A quadratic remapping can be constructed with a gradient-Hessian approximation. Constructed about the point 1|0μ = 0E(1R), the remapping has form

[9.29]

Quadratic remappings should generally not be constructed in this manner. Because they are based upon first and second partial derivatives, the approximations are too localized.

###### 9.3.7 Interpolation and the Method of Least Squares

To construct a quadratic approximation that is good over a larger region of values for 1R, we may apply ordinary interpolation or ordinary least squares to fit a quadratic remapping. To do so, we

1. select a set of realizations {1r[1], 1r[2], … , 1r[l]} for 1R,
2. value 1p[k] = θ(1r[k]) for each, and
3. either interpolate or apply least squares to the points (1r[k],1p[k]).

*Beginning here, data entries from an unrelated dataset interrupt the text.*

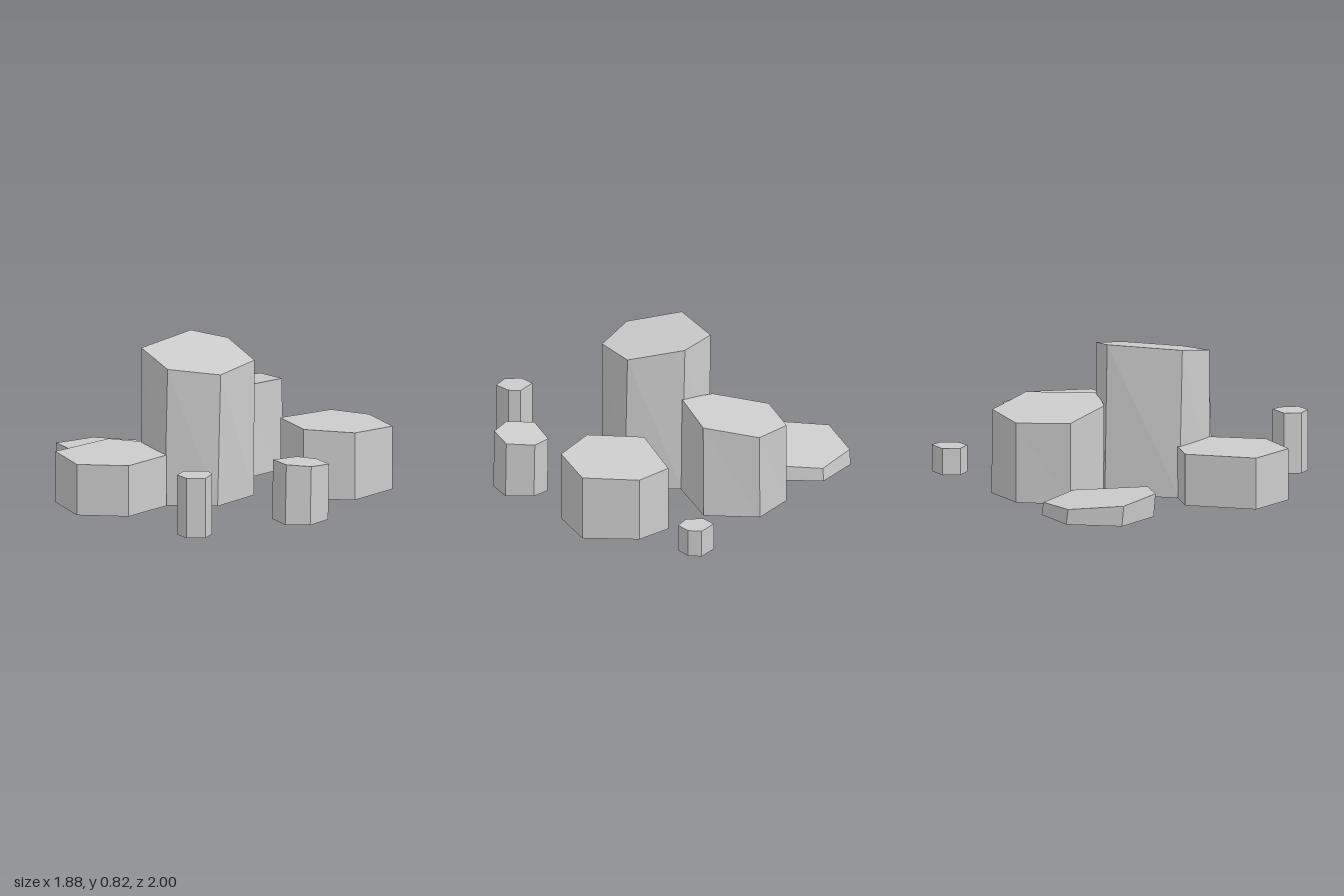
import * as THREE from 'three';

// Each column: six top corners [x, z], top plane y = h + gx*x + gz*z,
// twist of the foot (radians) and its small offset [dx, dz]
const COLUMNS = [
  { name: 'tallColumn', top: [0.794, -0.17, -0.057], twist: 0.06,
    corners: [[0.03, -0.095], [0.305, 0.04], [0.305, 0.345], [0.075, 0.51], [-0.19, 0.385], [-0.16, -0.02]] },
  { name: 'backColumn', top: [0.514, 0.136, 0.06], twist: -0.02, foot: [0.005, -0.005],
    corners: [[-0.145, -0.635], [0.11, -0.475], [0.045, -0.09], [-0.165, -0.035], [-0.42, -0.195], [-0.38, -0.49]] },
  { name: 'rightColumn', top: [0.397, -0.017, 0.074],
    corners: [[0.57, -0.635], [0.835, -0.485], [0.81, -0.18], [0.58, -0.03], [0.315, -0.18], [0.365, -0.57]] },
  { name: 'lowSlab', top: [0.101, 0.003, 0.094], foot: [0, -0.01],
    corners: [[-0.68, -0.32], [-0.42, -0.18], [-0.475, 0.22], [-0.68, 0.28], [-0.94, 0.13], [-0.915, -0.17]] },
  { name: 'frontColumn', top: [0.28, 0, 0],
    corners: [[-0.385, 0.415], [-0.195, 0.36], [0.07, 0.515], [0.04, 0.815], [-0.2, 0.955], [-0.455, 0.8]] },
  { name: 'smallSideColumn', top: [0.288, -0.01, 0.11], foot: [0, 0.01],
    corners: [[0.8, 0.155], [0.935, 0.225], [0.93, 0.38], [0.82, 0.455], [0.685, 0.39], [0.7, 0.195]] },
  { name: 'smallFrontColumn', top: [0.33, 0, 0],
    corners: [[0.56, 0.81], [0.615, 0.845], [0.64, 0.94], [0.56, 1], [0.475, 0.97], [0.455, 0.88]] },
  { name: 'smallBackColumn', top: [0.145, 0, 0],
    corners: [[0.38, -1], [0.44, -0.96], [0.455, -0.87], [0.38, -0.81], [0.29, -0.84], [0.275, -0.935]] },
];

const material = new THREE.MeshStandardMaterial({ color: 0xcccccc, flatShading: true });

function makeColumn({ name, corners, top: [h, gx, gz], twist = 0, foot = [0, 0] }) {
  const shape = new THREE.Shape(corners.map(([x, z]) => new THREE.Vector2(x, -z)));
  const geometry = new THREE.ExtrudeGeometry(shape, { depth: 1, bevelEnabled: false });
  geometry.rotateX(-Math.PI / 2);
  const cx = corners.reduce((s, c) => s + c[0], 0) / corners.length;
  const cz = corners.reduce((s, c) => s + c[1], 0) / corners.length;
  const cos = Math.cos(twist), sin = Math.sin(twist);
  const pos = geometry.attributes.position;
  for (let i = 0; i < pos.count; i++) {
    const x = pos.getX(i), z = pos.getZ(i);
    if (pos.getY(i) > 0.5) {
      pos.setY(i, h + gx * x + gz * z); // slanted top
    } else {
      const dx = x - cx, dz = z - cz; // twisted foot
      pos.setXYZ(i, cx + dx * cos - dz * sin + foot[0], 0, cz + dx * sin + dz * cos + foot[1]);
    }
  }
  geometry.computeVertexNormals();
  const mesh = new THREE.Mesh(geometry, material);
  mesh.name = name;
  return mesh;
}

export function createModel() {
  const group = new THREE.Group();
  group.name = 'rockColumns';
  for (const column of COLUMNS) group.add(makeColumn(column));
  return group;
}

Since ordinary least squares is a generalization of ordinary interpolation (see Exercise 2.16), we consider both approaches simultaneously. Suppose the form of quadratic polynomial we wish to fit has m unique potentially nonzero components ci, j, bi, and a. With interpolation, the number l of realizations 1r[k] equals m. With least squares, l exceeds m.

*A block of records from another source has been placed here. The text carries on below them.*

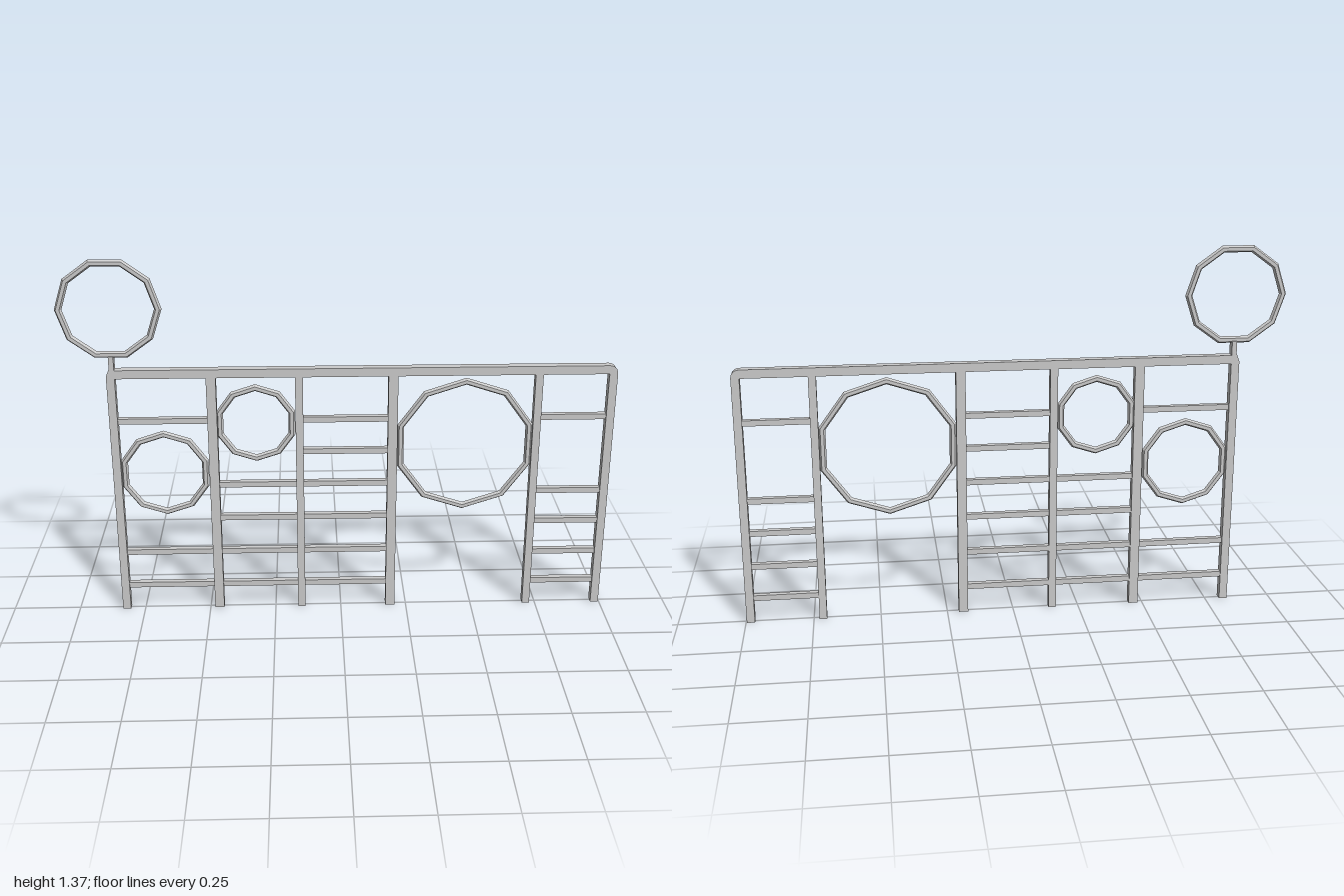
import * as THREE from 'three';

const DEPTH = 0.032;

export function createModel() {
  const group = new THREE.Group();
  const material = new THREE.MeshStandardMaterial({ color: 0xcccccc, flatShading: true });

  const add = (name, geometry, x = 0, y = 0, z = 0) => {
    const mesh = new THREE.Mesh(geometry, material);
    mesh.name = name;
    mesh.position.set(x, y, z);
    group.add(mesh);
    return mesh;
  };
  const extrude = (name, shape) => add(name,
    new THREE.ExtrudeGeometry(shape, { depth: DEPTH, bevelEnabled: false, curveSegments: 3 }), 0, 0, -DEPTH / 2);

  // Left post, narrowing into the stem that carries the high ring
  extrude('leftPostWithStem', new THREE.Shape([
    [-0.835, 0], [-0.805, 0], [-0.805, 1.02], [-0.823, 1.02], [-0.823, 0.975], [-0.835, 0.945],
  ].map(([x, y]) => new THREE.Vector2(x, y))));

  // Top rail turning down into the right post through a rounded corner
  const frame = new THREE.Shape();
  frame.moveTo(-0.815, 0.936);
  frame.lineTo(0.967, 0.936);
  frame.lineTo(0.967, 0);
  frame.lineTo(0.997, 0);
  frame.lineTo(0.997, 0.938);
  frame.absarc(0.967, 0.938, 0.03, 0, Math.PI / 2, false);
  frame.lineTo(-0.815, 0.968);
  extrude('topRailAndRightPost', frame);

  // Inner posts: [x, width]
  for (const [x, width] of [[-0.465, 0.035], [-0.15, 0.028], [0.189, 0.035], [0.715, 0.028]]) {
    add('innerPost', new THREE.BoxGeometry(width, 0.945, DEPTH), x, 0.4725, 0);
  }

  // Ladder rungs per bay: [left x, right x, heights]
  const bays = [
    [-0.82, -0.465, [0.10, 0.24, 0.77]],
    [-0.465, -0.15, [0.10, 0.24, 0.38, 0.515]],
    [-0.15, 0.189, [0.10, 0.24, 0.38, 0.515, 0.645, 0.77]],
    [0.715, 0.982, [0.095, 0.22, 0.35, 0.475, 0.77]],
  ];
  for (const [x0, x1, heights] of bays) {
    for (const y of heights) {
      add('rung', new THREE.BoxGeometry(x1 - x0, 0.021, 0.021), (x0 + x1) / 2, y, 0);
    }
  }

  // Ten-sided rings: [name, x, y, outer radius, turn]
  const tube = 0.013;
  const rings = [
    ['highRing', -0.813, 1.19, 0.187, 0],
    ['lowRing', -0.645, 0.562, 0.168, Math.PI / 10],
    ['smallRing', -0.308, 0.756, 0.15, Math.PI / 10],
    ['largeRing', 0.454, 0.662, 0.26, Math.PI / 10],
  ];
  for (const [name, x, y, radius, turn] of rings) {
    add(name, new THREE.TorusGeometry(radius - tube, tube, 6, 10), x, y, 0).rotation.z = turn;
  }

  return group;
}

If the dimensionality of 1R is large, l will also be large. Since we must perform l valuations 1p[k] = θ(1r [k]), it is desirable that θ be as easy to value as possible. It may be advisable to precede the remapping with a holdings remapping that simplifies θ.